==== Recorded information

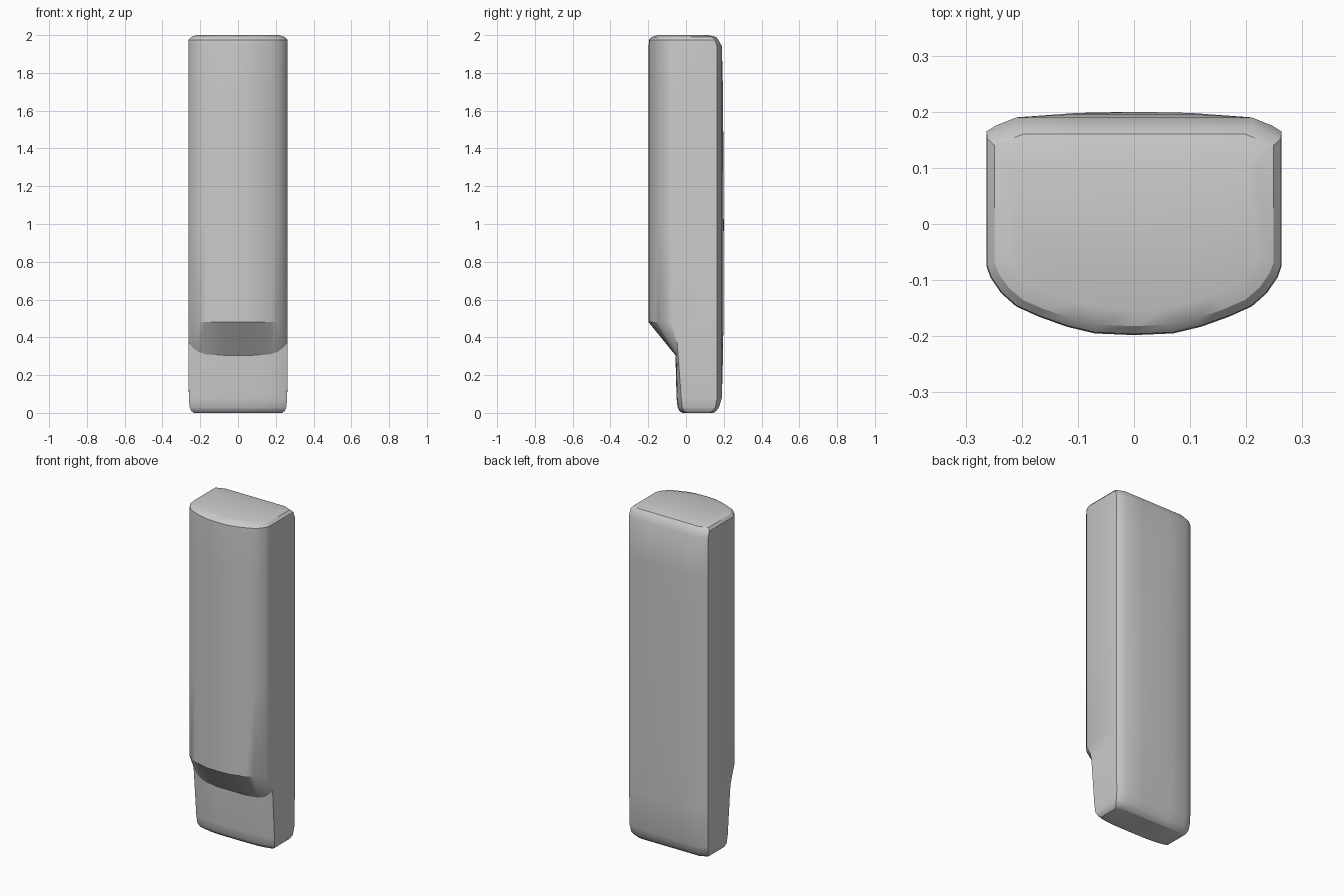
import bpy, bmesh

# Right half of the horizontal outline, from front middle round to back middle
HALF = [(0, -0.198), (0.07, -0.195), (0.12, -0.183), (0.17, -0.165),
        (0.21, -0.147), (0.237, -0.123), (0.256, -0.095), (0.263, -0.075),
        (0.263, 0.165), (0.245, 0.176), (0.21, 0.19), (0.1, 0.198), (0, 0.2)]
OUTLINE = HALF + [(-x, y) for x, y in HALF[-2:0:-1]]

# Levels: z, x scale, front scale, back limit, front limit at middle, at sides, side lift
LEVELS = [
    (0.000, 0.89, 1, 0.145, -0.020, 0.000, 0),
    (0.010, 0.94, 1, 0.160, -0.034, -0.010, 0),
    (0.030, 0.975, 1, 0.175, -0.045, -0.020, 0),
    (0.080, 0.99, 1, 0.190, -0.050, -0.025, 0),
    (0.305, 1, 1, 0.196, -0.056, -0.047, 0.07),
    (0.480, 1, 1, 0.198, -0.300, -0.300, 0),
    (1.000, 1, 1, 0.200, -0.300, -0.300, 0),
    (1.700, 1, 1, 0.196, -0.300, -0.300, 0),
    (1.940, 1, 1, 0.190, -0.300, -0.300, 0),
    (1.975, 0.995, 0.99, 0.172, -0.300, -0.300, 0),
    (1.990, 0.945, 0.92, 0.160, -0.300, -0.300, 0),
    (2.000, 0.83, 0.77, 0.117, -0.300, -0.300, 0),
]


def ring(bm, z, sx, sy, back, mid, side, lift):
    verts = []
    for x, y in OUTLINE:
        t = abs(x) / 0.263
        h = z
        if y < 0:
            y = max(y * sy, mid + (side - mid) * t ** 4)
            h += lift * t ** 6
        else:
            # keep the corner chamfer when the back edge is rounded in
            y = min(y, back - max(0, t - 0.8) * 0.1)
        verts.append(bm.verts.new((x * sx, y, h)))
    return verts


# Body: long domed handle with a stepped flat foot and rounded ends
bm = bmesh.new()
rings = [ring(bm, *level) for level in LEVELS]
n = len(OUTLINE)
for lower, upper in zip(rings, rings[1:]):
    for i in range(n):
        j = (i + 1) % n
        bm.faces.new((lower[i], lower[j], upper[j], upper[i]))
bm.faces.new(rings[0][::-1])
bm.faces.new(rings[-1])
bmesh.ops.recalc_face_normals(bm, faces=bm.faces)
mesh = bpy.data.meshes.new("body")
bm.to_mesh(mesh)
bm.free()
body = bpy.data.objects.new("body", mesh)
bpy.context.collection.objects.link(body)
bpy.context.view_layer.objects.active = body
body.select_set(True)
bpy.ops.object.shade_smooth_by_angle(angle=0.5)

========
==== Recorded information

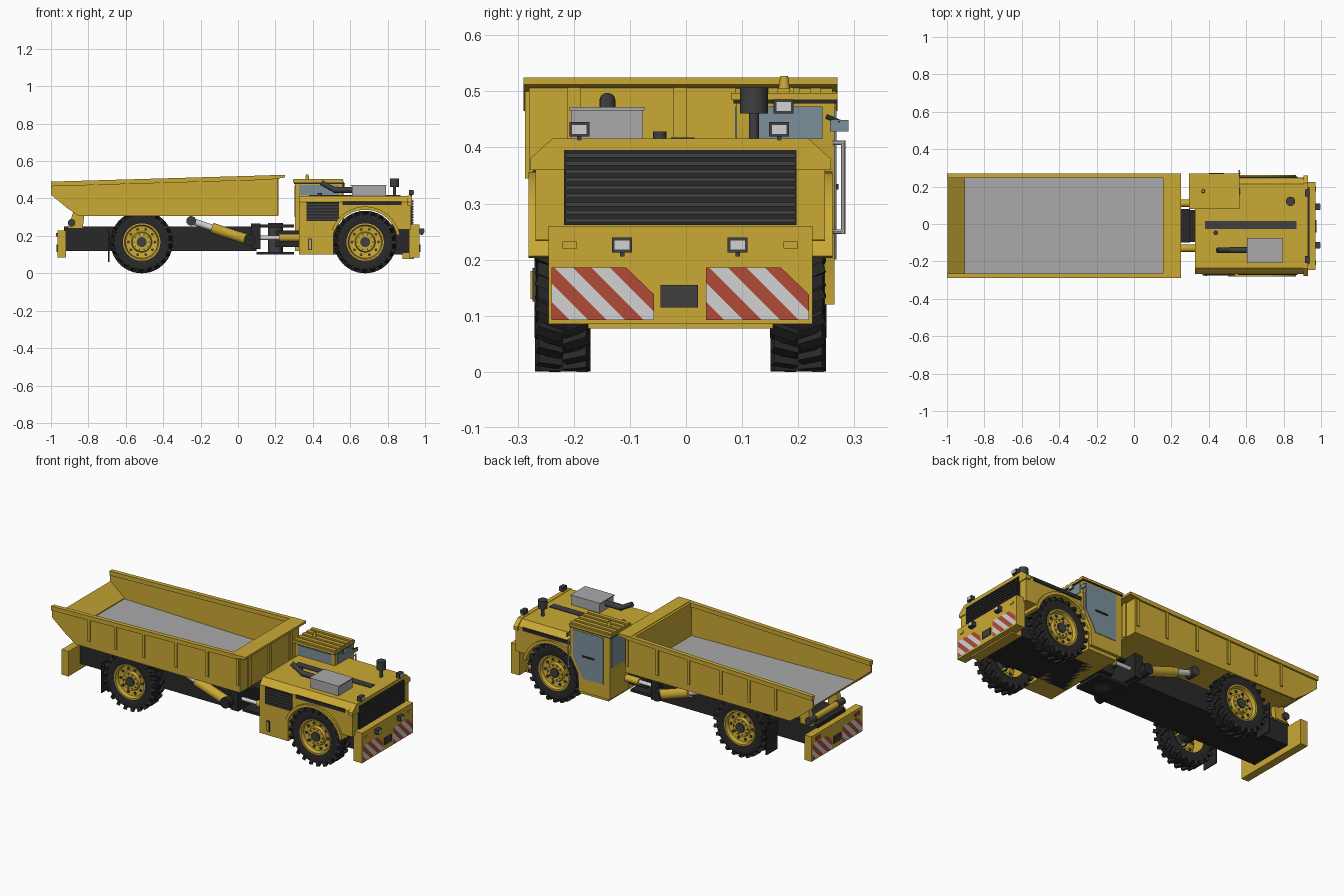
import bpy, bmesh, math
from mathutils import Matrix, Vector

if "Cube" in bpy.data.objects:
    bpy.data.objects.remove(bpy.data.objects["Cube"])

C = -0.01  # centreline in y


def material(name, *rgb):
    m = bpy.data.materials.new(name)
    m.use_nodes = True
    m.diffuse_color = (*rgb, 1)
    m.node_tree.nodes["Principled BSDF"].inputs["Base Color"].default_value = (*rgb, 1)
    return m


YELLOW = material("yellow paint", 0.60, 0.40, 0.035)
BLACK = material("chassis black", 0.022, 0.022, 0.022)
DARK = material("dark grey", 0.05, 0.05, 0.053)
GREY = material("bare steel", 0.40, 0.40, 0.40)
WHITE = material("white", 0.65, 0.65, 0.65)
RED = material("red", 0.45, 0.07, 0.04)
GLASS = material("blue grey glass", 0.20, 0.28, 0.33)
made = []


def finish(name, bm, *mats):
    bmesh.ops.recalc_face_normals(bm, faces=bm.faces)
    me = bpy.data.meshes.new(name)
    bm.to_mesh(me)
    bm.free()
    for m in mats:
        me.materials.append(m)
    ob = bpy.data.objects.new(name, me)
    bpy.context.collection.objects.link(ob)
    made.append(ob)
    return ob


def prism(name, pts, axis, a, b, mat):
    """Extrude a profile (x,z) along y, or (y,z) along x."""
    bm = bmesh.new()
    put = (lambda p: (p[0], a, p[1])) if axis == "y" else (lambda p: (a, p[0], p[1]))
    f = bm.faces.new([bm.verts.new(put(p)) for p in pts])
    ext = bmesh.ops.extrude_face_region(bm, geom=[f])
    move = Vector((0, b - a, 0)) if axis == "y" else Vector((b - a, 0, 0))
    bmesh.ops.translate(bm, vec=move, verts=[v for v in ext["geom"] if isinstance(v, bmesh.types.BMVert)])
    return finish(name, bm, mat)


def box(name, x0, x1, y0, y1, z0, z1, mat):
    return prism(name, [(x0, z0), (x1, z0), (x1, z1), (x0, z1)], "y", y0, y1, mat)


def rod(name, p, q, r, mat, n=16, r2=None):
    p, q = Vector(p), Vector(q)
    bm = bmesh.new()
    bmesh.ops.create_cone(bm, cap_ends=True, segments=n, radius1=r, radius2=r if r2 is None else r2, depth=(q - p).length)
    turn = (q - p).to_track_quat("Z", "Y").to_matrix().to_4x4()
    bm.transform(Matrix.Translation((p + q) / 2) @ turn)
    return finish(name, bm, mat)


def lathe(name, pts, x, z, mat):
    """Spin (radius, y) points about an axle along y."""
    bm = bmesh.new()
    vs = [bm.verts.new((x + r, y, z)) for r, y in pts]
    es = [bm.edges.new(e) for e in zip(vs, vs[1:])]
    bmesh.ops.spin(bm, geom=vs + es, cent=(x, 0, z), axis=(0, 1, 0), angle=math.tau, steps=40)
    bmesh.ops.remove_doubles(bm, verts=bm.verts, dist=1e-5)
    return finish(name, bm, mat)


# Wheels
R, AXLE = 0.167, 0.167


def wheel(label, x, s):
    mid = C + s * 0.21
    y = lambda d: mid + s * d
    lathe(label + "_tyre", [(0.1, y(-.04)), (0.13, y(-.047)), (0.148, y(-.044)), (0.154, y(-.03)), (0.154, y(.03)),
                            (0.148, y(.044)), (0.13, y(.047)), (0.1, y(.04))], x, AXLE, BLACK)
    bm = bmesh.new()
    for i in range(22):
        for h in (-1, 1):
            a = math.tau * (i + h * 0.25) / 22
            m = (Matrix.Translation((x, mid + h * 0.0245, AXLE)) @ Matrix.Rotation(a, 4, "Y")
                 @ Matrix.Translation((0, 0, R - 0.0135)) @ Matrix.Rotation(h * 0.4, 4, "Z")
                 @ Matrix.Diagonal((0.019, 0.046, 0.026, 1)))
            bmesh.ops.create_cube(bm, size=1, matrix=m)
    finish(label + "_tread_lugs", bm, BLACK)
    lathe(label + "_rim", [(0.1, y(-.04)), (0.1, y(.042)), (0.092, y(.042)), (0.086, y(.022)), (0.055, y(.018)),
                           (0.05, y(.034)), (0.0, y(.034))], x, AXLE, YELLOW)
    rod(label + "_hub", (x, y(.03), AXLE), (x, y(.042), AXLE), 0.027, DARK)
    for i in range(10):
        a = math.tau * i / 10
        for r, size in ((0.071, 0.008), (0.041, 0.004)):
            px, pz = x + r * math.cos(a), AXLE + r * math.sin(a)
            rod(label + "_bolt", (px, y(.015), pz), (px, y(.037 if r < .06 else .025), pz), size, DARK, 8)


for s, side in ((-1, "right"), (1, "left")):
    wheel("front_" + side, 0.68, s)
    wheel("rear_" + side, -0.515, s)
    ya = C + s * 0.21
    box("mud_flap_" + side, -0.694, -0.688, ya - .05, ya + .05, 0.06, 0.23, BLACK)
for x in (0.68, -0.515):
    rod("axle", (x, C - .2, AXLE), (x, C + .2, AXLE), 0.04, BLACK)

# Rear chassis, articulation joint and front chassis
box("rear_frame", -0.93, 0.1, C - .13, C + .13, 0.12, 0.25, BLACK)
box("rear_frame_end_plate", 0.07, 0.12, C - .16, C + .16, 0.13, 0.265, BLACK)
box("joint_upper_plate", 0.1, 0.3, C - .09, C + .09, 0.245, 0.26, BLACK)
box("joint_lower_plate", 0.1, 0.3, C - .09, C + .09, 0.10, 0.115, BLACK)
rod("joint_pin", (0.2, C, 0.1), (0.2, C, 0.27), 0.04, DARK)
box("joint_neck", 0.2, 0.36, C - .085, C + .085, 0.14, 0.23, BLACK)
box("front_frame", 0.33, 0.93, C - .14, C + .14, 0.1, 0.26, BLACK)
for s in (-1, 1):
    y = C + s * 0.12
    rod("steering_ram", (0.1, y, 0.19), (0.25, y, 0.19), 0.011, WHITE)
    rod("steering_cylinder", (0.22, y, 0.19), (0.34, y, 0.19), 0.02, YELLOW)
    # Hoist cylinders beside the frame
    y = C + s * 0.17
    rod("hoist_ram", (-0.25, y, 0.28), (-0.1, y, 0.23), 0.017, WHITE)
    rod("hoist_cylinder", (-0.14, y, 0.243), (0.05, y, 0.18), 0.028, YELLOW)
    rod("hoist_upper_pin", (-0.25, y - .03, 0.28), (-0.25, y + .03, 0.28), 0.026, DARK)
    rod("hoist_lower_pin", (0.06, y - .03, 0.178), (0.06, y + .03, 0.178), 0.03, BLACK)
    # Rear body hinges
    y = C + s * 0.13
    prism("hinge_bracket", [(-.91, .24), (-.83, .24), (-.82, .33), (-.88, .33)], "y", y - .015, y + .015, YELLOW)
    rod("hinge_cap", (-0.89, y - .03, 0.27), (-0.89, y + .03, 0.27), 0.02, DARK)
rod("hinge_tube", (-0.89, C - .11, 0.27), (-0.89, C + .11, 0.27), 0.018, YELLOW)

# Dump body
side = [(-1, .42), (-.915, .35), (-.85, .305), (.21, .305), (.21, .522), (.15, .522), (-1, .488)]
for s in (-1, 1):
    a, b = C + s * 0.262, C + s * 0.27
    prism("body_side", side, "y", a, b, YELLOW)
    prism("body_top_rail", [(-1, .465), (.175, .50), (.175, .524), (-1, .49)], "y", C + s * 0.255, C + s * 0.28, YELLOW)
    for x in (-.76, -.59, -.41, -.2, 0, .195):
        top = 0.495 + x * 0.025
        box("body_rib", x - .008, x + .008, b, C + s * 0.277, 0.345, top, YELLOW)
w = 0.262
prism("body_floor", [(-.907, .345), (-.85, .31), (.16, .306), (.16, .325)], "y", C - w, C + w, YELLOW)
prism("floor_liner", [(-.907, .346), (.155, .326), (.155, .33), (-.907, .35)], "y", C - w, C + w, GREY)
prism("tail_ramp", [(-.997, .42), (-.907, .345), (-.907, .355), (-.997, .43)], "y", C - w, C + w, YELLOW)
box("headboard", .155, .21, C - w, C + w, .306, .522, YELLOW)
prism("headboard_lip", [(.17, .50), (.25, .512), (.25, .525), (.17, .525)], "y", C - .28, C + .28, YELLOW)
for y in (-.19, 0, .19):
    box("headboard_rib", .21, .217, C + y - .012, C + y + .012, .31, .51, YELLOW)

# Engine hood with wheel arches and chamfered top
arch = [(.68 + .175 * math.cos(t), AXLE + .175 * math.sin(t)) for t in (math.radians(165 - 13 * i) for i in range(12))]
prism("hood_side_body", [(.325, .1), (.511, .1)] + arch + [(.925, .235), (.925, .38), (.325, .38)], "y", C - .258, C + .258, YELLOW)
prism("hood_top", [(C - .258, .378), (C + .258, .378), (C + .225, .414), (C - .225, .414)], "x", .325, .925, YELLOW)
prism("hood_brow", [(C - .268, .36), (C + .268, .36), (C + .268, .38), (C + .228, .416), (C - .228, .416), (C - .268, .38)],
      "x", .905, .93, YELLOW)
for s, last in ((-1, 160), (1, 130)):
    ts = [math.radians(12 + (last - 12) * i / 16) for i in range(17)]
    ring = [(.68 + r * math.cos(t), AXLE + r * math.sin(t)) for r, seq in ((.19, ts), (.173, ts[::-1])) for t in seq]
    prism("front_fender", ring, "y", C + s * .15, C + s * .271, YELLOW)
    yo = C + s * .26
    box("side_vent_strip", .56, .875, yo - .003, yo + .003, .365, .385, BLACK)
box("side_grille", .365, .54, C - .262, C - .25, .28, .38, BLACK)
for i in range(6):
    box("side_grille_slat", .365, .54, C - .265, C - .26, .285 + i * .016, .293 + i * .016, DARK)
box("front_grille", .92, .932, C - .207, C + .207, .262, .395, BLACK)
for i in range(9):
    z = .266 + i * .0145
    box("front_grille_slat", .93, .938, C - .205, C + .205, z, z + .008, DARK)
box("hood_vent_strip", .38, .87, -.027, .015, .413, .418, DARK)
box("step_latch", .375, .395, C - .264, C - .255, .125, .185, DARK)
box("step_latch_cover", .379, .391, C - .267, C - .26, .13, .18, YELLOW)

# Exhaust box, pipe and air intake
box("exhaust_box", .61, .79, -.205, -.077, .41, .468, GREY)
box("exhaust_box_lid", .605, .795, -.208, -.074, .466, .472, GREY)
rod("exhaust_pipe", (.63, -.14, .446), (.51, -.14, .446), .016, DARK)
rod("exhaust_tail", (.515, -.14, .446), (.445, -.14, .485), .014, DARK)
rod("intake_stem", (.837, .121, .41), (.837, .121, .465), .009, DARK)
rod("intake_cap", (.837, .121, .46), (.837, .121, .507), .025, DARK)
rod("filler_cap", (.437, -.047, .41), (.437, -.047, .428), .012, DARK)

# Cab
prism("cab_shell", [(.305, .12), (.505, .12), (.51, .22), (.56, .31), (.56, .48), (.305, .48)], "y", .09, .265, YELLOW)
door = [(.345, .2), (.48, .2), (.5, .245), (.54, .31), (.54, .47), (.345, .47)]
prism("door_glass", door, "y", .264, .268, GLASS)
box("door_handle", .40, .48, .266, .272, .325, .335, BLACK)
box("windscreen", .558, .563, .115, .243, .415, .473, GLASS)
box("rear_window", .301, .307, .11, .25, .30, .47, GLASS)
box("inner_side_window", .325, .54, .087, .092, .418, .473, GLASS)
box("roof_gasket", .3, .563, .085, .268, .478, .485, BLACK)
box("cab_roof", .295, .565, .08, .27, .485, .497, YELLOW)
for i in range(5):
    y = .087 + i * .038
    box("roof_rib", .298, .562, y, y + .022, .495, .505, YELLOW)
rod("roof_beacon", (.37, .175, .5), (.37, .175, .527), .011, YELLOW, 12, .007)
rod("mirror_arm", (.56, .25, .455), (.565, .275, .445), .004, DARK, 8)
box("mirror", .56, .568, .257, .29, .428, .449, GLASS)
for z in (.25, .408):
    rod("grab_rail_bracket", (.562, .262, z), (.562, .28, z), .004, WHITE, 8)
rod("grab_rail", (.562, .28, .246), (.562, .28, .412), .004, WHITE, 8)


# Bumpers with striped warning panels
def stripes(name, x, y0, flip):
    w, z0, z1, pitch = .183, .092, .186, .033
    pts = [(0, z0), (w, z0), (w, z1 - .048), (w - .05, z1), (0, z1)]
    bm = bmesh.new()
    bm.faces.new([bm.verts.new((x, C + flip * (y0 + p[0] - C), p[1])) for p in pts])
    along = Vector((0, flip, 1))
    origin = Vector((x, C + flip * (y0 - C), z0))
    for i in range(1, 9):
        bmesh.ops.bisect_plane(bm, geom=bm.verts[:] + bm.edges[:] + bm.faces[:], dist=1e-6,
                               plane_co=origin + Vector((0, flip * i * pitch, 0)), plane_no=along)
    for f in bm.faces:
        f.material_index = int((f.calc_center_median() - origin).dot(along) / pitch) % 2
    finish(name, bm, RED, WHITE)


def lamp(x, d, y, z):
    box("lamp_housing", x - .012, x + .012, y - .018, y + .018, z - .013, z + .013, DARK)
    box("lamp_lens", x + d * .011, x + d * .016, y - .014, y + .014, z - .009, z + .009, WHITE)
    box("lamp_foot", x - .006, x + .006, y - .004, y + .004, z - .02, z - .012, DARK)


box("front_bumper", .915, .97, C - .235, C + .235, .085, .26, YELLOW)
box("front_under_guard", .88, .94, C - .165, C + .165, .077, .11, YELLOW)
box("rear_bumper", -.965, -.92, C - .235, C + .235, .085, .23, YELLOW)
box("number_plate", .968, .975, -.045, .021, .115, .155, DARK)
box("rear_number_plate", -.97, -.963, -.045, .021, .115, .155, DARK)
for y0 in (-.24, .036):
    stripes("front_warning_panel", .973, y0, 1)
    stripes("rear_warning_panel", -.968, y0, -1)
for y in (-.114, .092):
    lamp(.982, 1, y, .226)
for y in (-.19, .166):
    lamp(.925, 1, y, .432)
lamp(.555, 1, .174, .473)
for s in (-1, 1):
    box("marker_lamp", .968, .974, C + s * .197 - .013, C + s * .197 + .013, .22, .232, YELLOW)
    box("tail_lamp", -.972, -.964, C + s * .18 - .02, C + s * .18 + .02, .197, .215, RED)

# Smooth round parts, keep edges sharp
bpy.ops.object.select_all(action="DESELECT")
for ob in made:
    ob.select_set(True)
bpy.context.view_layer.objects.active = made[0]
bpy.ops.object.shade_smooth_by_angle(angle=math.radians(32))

========

Exercise brief: Look through the data above for lines holding the word "along". State how many there are and nothing else.

Output of the task: 5